A number of new aircraft and engine types are flooding into the Middle Eastern fleets. Do you think JAC will ever position itself to compete for work with new aircraft types such as the 737MAX and A320neo?
Our current strategic goal is to expand our capabilities to include 737NG and A320 family aircraft. After we successfully achieve this growth, our next target will be to expand to servicing newer aircraft types such as the 737MAX and A320neo.
JAC repairs mature engine types such as the JTD8 series and CMF56. Is demand for these older engines still proving strong?
African and various Middle Eastern operators are still operating legacy engines such as CFM56-3 & JT8D. However; based on our projections the demand for these older engines will be extinct within four to five years.
Geographically, how is the expansion into the Africa and Central Asia regions going?
Demand for services in recent years has very much decreased from surrounding Middle Eastern countries. This due to the ongoing political and economic conflicts in countries such as Iraq, Syria, Libya and Yemen. A great portion of their fleets and airport infrastructure were destroyed and fleet utilization has decreased to a minimum. Our strategic plan is to target regions where the demand is higher and consistent. I foresee high demand however for MRO services on contemporary aircraft for older aircraft for Central Asia, the Middle East and Africa regions.
Which service are you currently seeing the largest amount of demand?
The largest amount of demand for airframe and engine services on 737 classics, in addition to avionics upgrade which is third largest dimension on the C130, 382 and L100 aircraft. Most of our customers’ demands are forthcoming from the Middle Eastern and African regions. We will be targeting European and Central Asian operators upon approval for B737NG and A320 family.

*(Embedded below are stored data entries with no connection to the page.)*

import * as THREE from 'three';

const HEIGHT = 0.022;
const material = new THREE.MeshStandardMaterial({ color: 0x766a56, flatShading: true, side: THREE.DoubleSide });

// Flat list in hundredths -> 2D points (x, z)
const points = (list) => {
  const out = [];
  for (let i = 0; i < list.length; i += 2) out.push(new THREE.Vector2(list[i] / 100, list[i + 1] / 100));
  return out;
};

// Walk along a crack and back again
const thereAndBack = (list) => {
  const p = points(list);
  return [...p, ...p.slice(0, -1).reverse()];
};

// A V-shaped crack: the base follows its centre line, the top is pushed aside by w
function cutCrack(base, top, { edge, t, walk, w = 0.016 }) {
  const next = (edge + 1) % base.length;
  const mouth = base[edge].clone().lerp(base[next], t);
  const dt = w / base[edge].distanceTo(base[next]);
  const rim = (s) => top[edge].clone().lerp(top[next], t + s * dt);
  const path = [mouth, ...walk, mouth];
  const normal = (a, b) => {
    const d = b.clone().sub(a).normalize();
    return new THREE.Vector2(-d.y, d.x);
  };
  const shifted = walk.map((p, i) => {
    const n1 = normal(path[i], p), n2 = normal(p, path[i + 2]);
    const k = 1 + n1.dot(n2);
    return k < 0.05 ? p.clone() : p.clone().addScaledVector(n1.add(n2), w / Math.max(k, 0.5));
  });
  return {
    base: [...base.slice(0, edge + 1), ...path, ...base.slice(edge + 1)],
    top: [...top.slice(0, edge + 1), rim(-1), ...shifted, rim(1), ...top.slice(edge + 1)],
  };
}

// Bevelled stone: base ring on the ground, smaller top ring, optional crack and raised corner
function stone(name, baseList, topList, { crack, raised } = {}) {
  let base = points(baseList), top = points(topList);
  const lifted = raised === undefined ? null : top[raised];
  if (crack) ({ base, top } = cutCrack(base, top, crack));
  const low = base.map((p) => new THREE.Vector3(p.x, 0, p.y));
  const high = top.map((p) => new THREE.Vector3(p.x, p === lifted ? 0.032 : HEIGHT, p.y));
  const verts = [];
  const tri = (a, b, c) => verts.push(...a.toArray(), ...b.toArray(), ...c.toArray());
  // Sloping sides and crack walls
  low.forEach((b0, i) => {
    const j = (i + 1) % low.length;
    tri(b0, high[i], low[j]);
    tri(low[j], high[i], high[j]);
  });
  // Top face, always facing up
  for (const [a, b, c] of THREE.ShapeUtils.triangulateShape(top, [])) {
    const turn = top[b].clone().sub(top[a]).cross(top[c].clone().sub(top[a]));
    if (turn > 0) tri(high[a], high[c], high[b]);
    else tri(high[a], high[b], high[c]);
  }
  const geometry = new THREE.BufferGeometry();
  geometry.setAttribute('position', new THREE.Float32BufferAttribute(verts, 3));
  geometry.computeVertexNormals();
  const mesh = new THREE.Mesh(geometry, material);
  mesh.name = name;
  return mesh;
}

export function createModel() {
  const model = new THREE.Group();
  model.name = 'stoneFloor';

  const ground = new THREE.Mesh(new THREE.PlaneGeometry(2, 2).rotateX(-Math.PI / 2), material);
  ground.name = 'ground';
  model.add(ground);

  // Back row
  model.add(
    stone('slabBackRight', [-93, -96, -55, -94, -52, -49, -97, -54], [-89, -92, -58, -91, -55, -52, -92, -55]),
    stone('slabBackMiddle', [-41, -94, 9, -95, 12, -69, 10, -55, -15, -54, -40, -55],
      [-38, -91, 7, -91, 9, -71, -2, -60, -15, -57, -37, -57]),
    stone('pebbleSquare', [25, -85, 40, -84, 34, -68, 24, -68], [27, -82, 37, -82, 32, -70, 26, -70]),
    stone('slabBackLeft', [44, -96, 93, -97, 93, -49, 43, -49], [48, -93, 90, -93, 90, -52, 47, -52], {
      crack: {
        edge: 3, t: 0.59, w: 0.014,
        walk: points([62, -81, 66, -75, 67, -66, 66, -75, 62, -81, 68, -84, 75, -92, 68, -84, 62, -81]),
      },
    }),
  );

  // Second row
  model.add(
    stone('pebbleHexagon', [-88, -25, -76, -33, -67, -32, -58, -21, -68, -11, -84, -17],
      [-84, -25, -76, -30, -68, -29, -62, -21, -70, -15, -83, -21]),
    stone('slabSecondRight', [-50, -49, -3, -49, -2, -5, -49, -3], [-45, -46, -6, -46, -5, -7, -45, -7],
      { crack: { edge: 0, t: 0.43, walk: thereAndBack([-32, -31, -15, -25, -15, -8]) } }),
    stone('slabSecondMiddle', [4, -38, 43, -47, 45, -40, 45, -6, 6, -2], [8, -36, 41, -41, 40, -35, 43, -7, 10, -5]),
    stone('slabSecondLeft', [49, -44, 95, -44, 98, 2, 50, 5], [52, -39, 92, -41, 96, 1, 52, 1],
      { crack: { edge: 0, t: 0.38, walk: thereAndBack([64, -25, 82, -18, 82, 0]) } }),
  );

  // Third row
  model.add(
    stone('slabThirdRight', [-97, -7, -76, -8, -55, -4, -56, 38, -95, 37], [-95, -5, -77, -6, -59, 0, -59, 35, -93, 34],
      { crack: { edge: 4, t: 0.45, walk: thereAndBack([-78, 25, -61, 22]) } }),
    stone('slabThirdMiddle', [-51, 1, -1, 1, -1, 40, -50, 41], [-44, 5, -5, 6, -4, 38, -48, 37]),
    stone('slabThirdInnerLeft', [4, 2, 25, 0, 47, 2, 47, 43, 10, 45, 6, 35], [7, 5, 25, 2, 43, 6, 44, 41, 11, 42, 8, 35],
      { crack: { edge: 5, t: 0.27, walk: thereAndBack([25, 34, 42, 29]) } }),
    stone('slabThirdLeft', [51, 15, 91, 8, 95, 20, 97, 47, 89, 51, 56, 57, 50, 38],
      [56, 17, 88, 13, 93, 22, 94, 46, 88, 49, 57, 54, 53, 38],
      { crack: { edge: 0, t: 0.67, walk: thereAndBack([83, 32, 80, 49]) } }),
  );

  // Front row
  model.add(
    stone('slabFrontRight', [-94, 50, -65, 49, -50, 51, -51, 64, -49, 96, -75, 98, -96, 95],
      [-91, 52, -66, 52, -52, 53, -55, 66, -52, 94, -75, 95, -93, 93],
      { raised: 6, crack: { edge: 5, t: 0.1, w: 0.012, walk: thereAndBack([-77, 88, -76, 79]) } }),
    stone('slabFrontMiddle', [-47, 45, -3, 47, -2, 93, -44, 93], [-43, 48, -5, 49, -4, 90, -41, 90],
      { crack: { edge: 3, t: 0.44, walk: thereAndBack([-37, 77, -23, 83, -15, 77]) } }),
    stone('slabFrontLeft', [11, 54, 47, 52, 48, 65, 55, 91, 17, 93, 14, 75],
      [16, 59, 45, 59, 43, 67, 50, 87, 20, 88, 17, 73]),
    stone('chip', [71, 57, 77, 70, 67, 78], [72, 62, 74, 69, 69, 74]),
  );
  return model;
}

You announced a new line station at Queen Alia International Airport in July 2016. Do you foresee further line stations being set up in the near future?

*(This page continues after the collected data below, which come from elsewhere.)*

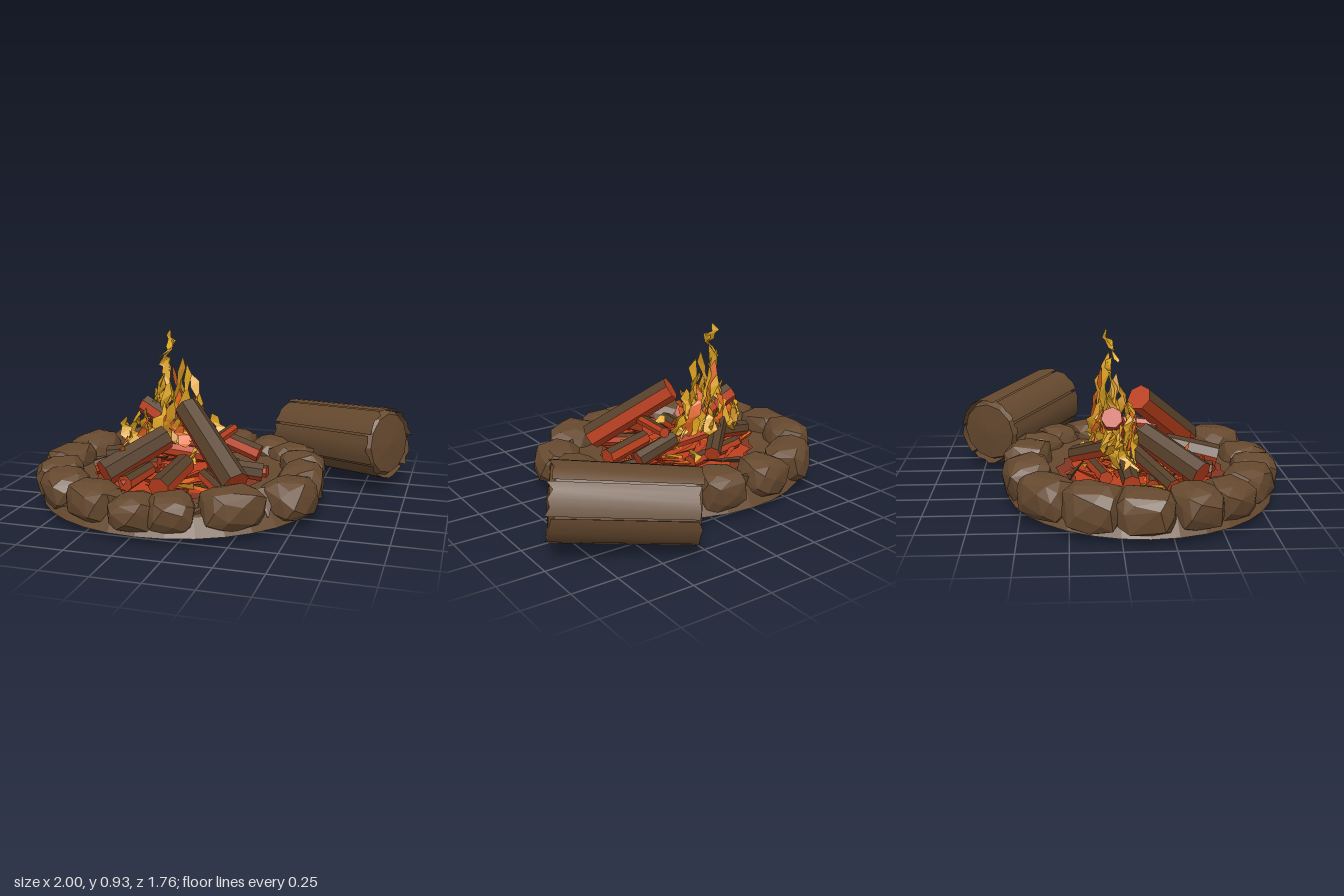
import * as THREE from 'three';
import { ConvexGeometry } from 'three/addons/geometries/ConvexGeometry.js';

const mat = (name, color, extra = {}) => {
  const m = new THREE.MeshStandardMaterial({ color, flatShading: true, ...extra });
  m.name = name;
  return m;
};
const V = (x, y, z) => new THREE.Vector3(x, y, z);
const UP = V(0, 1, 0);

export function createModel() {
  const both = { side: THREE.DoubleSide };
  const stone = mat('stone brown', 0x66492f);
  const bark = mat('bark brown', 0x64482e, { ...both, flatShading: false });
  const char = mat('charred wood', 0x563f29);
  const ember = mat('ember red', 0xbe401e);
  const glow = mat('dim ember', 0x803722, both);
  const orange = mat('hot orange', 0xe0661e, both);
  const yellow = mat('flame yellow', 0xe2a824, both);
  const amber = mat('flame amber', 0xc98c1c, both);

  let seed = 17;
  const rnd = () => (seed = (seed * 16807) % 2147483647) / 2147483647;
  const jit = (a) => (rnd() * 2 - 1) * a;

  const root = new THREE.Group();
  root.name = 'campfire';
  const add = (name, geo, material, parent = root) => {
    const m = new THREE.Mesh(geo, material);
    m.name = name;
    parent.add(m);
    return m;
  };
  const group = (name) => {
    const g = new THREE.Group();
    g.name = name;
    root.add(g);
    return g;
  };

  // Earth bed: a shallow dish closed underneath
  const CX = -0.195, CZ = 0.13;
  const dish = [[0, 0.042], [0.765, 0.042], [0.7, 0.13], [0.6, 0.17], [0.48, 0.14], [0, 0.13]];
  const bed = add('earthBed', new THREE.LatheGeometry(dish.map(p => new THREE.Vector2(...p)), 32), stone);
  bed.position.set(CX, 0, CZ);
  bed.scale.z = 0.93;

  // Boulders: rounded-box hulls, [x, z, half width along the ring, top height]
  const rocks = [
    [-0.64, -0.35, 0.17, 0.26], [-0.35, -0.465, 0.15, 0.27], [-0.06, -0.47, 0.14, 0.27],
    [0.18, -0.42, 0.125, 0.25], [0.33, -0.32, 0.12, 0.25], [0.43, -0.14, 0.135, 0.25],
    [0.475, 0.1, 0.15, 0.26], [0.465, 0.35, 0.15, 0.26], [0.23, 0.59, 0.18, 0.26],
    [-0.05, 0.72, 0.125, 0.24], [-0.23, 0.745, 0.125, 0.23], [-0.48, 0.665, 0.165, 0.25],
    [-0.7, 0.52, 0.15, 0.25], [-0.81, 0.36, 0.135, 0.26], [-0.865, 0.11, 0.16, 0.26],
    [-0.825, -0.13, 0.155, 0.28],
  ];
  const ring = group('stoneRing');
  const boxed = (v, e) => Math.sign(v) * Math.abs(v) ** e;
  rocks.forEach(([x, z, w, top], k) => {
    const pts = [], n = 40, low = 0.04;
    for (let i = 0; i < n; i++) {
      const y = 1 - (2 * i + 1) / n, r = Math.sqrt(1 - y * y), a = i * 2.39996 + k;
      const s = 0.96 + jit(0.08);
      pts.push(V(
        boxed(r * Math.cos(a), 0.7) * 0.136 * s,
        THREE.MathUtils.clamp(boxed(y, 0.7) * s * 1.04, -1, 1) * (top - low) / 2,
        boxed(r * Math.sin(a), 0.7) * w * s));
    }
    const m = add('boulder', new ConvexGeometry(pts), stone, ring);
    m.position.set(x, (top + low) / 2, z);
    m.rotation.y = Math.atan2(-(z - CZ), x - CX);
  });
  // Flakes of stone wedged between boulders, two of them jutting down to the ground
  rocks.forEach((a, i) => {
    const b = rocks[(i + 1) % rocks.length];
    const jut = i === 14 || i === 4;
    const pts = Array.from({ length: 9 }, () => V(jit(0.09), jit(0.09), jit(0.07)));
    if (jut) pts.push(V(0.02, -0.14, 0));
    const m = add('stoneFlake', new ConvexGeometry(pts), stone, ring);
    m.position.set((a[0] + b[0]) / 2, 0.14, (a[1] + b[1]) / 2);
  });

  // Glowing patches on the bed, ragged discs in thin layers
  const patch = (name, x, y, z, r, n, material) => {
    const s = new THREE.Shape();
    for (let i = 0; i < n; i++) {
      const a = i / n * Math.PI * 2, q = r * (i % 2 ? 0.92 : 1) * (1 + jit(0.06));
      s[i ? 'lineTo' : 'moveTo'](Math.cos(a) * q, Math.sin(a) * q);
    }
    const m = add(name, new THREE.ShapeGeometry(s), material);
    m.rotation.x = -Math.PI / 2;
    m.position.set(x, y, z);
  };
  patch('dimEmbers', -0.21, 0.146, 0.13, 0.46, 34, glow);
  patch('embers', -0.23, 0.15, 0.13, 0.4, 30, ember);
  [[0.03, 0.3, 0.11], [-0.2, 0.22, 0.12], [0.08, 0.12, 0.07], [-0.42, 0.2, 0.07]].forEach(([x, z, r]) =>
    patch('hotEmbers', x, 0.154, z, r, 14, orange));

  // Split firewood: faces turned down or towards the fire glow red; hot logs keep only a charred top
  const wood = group('firewood');
  const fire = V(-0.22, 0.1, 0.08);
  const firewood = (a, b, r, hot) => {
    const dir = b.clone().sub(a);
    let g = new THREE.CylinderGeometry(r, r * 0.92, dir.length(), 7);
    g.rotateY(rnd() * 3);
    g.applyQuaternion(new THREE.Quaternion().setFromUnitVectors(UP, dir.clone().normalize()));
    const mid = a.clone().add(b).multiplyScalar(0.5);
    g.translate(mid.x, mid.y, mid.z);
    g = g.toNonIndexed();
    g.computeVertexNormals();
    g.clearGroups();
    const inward = fire.clone().sub(mid).normalize();
    const nrm = g.attributes.normal;
    for (let i = 0; i < nrm.count; i += 3) {
      const n = V(nrm.getX(i), nrm.getY(i), nrm.getZ(i));
      const red = n.dot(inward) > 0.15 || n.y < (hot ? 0.72 : 0.05);
      g.addGroup(i, 3, red ? 1 : 0);
    }
    add('firewoodLog', g, [char, ember], wood);
  };
  [
    [-0.16, 0.53, 0.13, 0.2, 0.22, 0.43, 0.078],
    [-0.28, 0.36, 0.14, -0.53, 0.21, 0.42, 0.075],
    [-0.12, 0.26, 0.28, -0.17, 0.2, 0.56, 0.062],
    [-0.47, 0.5, -0.03, -0.2, 0.36, 0.01, 0.06, true],
    [-0.2, 0.23, -0.22, -0.4, 0.33, -0.02, 0.05],
    [-0.03, 0.32, -0.09, 0.2, 0.24, -0.08, 0.05],
    [-0.02, 0.24, 0.19, 0.27, 0.2, 0.13, 0.05],
    [-0.65, 0.19, 0.27, -0.35, 0.28, 0.1, 0.045],
    [-0.66, 0.21, 0.06, -0.38, 0.25, 0.04, 0.05],
    [-0.02, 0.2, 0.27, 0.14, 0.18, 0.46, 0.04, true],
    [-0.33, 0.21, 0.27, -0.38, 0.19, 0.5, 0.045],
    [0.04, 0.37, -0.1, -0.02, 0.34, 0.24, 0.032, true],
    [-0.45, 0.27, 0.02, 0.02, 0.23, 0.03, 0.042, true],
    [-0.5, 0.19, -0.06, -0.1, 0.18, -0.15, 0.04, true],
    [-0.6, 0.18, 0.17, -0.3, 0.22, 0.19, 0.035, true],
    [0.02, 0.18, 0.01, 0.27, 0.17, 0.02, 0.035, true],
  ].forEach(([ax, ay, az, bx, by, bz, r, hot]) => firewood(V(ax, ay, az), V(bx, by, bz), r, hot));

  // Ember slivers scattered between the wood
  for (let i = 0; i < 40; i++) {
    const a = i * 2.4, r = 0.1 + rnd() * 0.32;
    const m = add('emberSliver', new THREE.ConeGeometry(0.02, 0.16 + rnd() * 0.1, 3),
      [ember, orange, ember, char, ember, amber][i % 6], wood);
    m.position.set(-0.22 + Math.cos(a) * r, 0.17 + (0.4 - r) * 0.1, 0.12 + Math.sin(a) * r * 0.9);
    m.rotation.set(1.4 + jit(0.2), 0, a + jit(0.8));
  }

  // Flames: ragged twisting ribbons that lean towards the peak
  const flames = group('flames');
  const ribbon = (x, z, y0, y1, w, lean, material) => {
    const n = 6, pos = [], idx = [], turn = rnd() * 6, ph = rnd() * 6;
    for (let i = 0; i <= n; i++) {
      const t = i / n, ang = turn + t * 1.8;
      const cx = x + (-0.29 - x) * lean * t + Math.sin(ph + t * 6) * 0.024;
      const cz = z + (-0.05 - z) * lean * t + Math.cos(ph + t * 5) * 0.02;
      const h = w * (i === n ? 0 : (1.1 - t * 0.6) * (i % 2 ? 1.1 : 0.4));
      const y = y0 + (y1 - y0) * t, dx = Math.cos(ang) * h, dz = Math.sin(ang) * h;
      pos.push(cx - dx, y - h * 0.6, cz - dz, cx + dx, y + h * 0.6, cz + dz);
      if (i < n) idx.push(2 * i, 2 * i + 1, 2 * i + 2, 2 * i + 1, 2 * i + 3, 2 * i + 2);
    }
    const g = new THREE.BufferGeometry();
    g.setAttribute('position', new THREE.Float32BufferAttribute(pos, 3));
    g.setIndex(idx);
    g.computeVertexNormals();
    add('flame', g, material, flames);
  };
  const tongues = [
    [-0.57, 0.06, 0.44], [-0.53, 0, 0.47], [-0.46, -0.02, 0.6], [-0.41, -0.03, 0.68], [-0.36, -0.02, 0.78],
    [-0.31, -0.05, 0.81], [-0.25, -0.07, 0.78], [-0.2, -0.04, 0.74], [-0.15, -0.08, 0.68], [-0.1, -0.07, 0.58],
    [-0.28, 0.06, 0.64], [-0.42, 0.08, 0.5], [-0.04, -0.09, 0.45], [-0.34, 0.12, 0.54],
    [-0.2, 0.1, 0.52], [-0.1, 0.2, 0.36], [-0.25, -0.1, 0.6], [-0.36, -0.08, 0.58],
  ];
  tongues.forEach(([x, z, top], i) => {
    const lean = top > 0.5 ? 0.35 : 0.1, base = top > 0.5 ? 0.31 : 0.25;
    ribbon(x, z, base, top, 0.04, lean, i % 4 === 2 ? amber : yellow);
    ribbon(x + jit(0.03), z + jit(0.03), base, top * 0.9, 0.036, lean, [yellow, amber, orange][i % 3]);
  });
  ribbon(-0.35, -0.02, 0.77, 0.93, 0.034, 0.9, yellow);
  ribbon(-0.33, -0.03, 0.72, 0.88, 0.03, 0.5, yellow);
  ribbon(-0.43, 0.36, 0.22, 0.42, 0.02, 0, orange);
  ribbon(-0.08, -0.2, 0.17, 0.27, 0.025, 0.1, yellow);
  ribbon(0.08, 0.24, 0.17, 0.26, 0.025, 0, yellow);

  // Seat log: a solid core wrapped in broad bark plates with ragged rims
  const seat = group('seatLog');
  const p = V(0.27, 0.23, -0.715), q = V(0.89, 0.28, -0.36);
  const axis = q.clone().sub(p), len = axis.length();
  const profile = [[0, -len / 2 - 0.012], [0.165, -len / 2], [0.18, -len / 2 + 0.03],
    [0.19, len / 2 - 0.03], [0.17, len / 2], [0, len / 2 + 0.015]];
  add('logCore', new THREE.LatheGeometry(profile.map(c => new THREE.Vector2(...c)), 12), stone, seat);
  const plates = 7, step = Math.PI * 2 / plates;
  for (let i = 0; i < plates; i++) {
    const g = new THREE.CylinderGeometry(0.2, 0.192, len, 4, 1, true, i * step, step * 0.94);
    const c = g.attributes.position;
    for (let j = 0; j < c.count; j++) {
      const s = 1 + jit(0.015);
      c.setXYZ(j, c.getX(j) * s, c.getY(j) + jit(0.018), c.getZ(j) * s);
    }
    g.computeVertexNormals();
    add('barkPlate', g, bark, seat);
  }
  seat.position.copy(p).add(q).multiplyScalar(0.5);
  seat.quaternion.setFromUnitVectors(UP, axis.normalize());

  return root;
}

The MENA region operators are still keen to keep their daily routine inspections in-house, therefore; we don’t expect more business from line maintenance in this case. Therefore, no additional line stations are needed.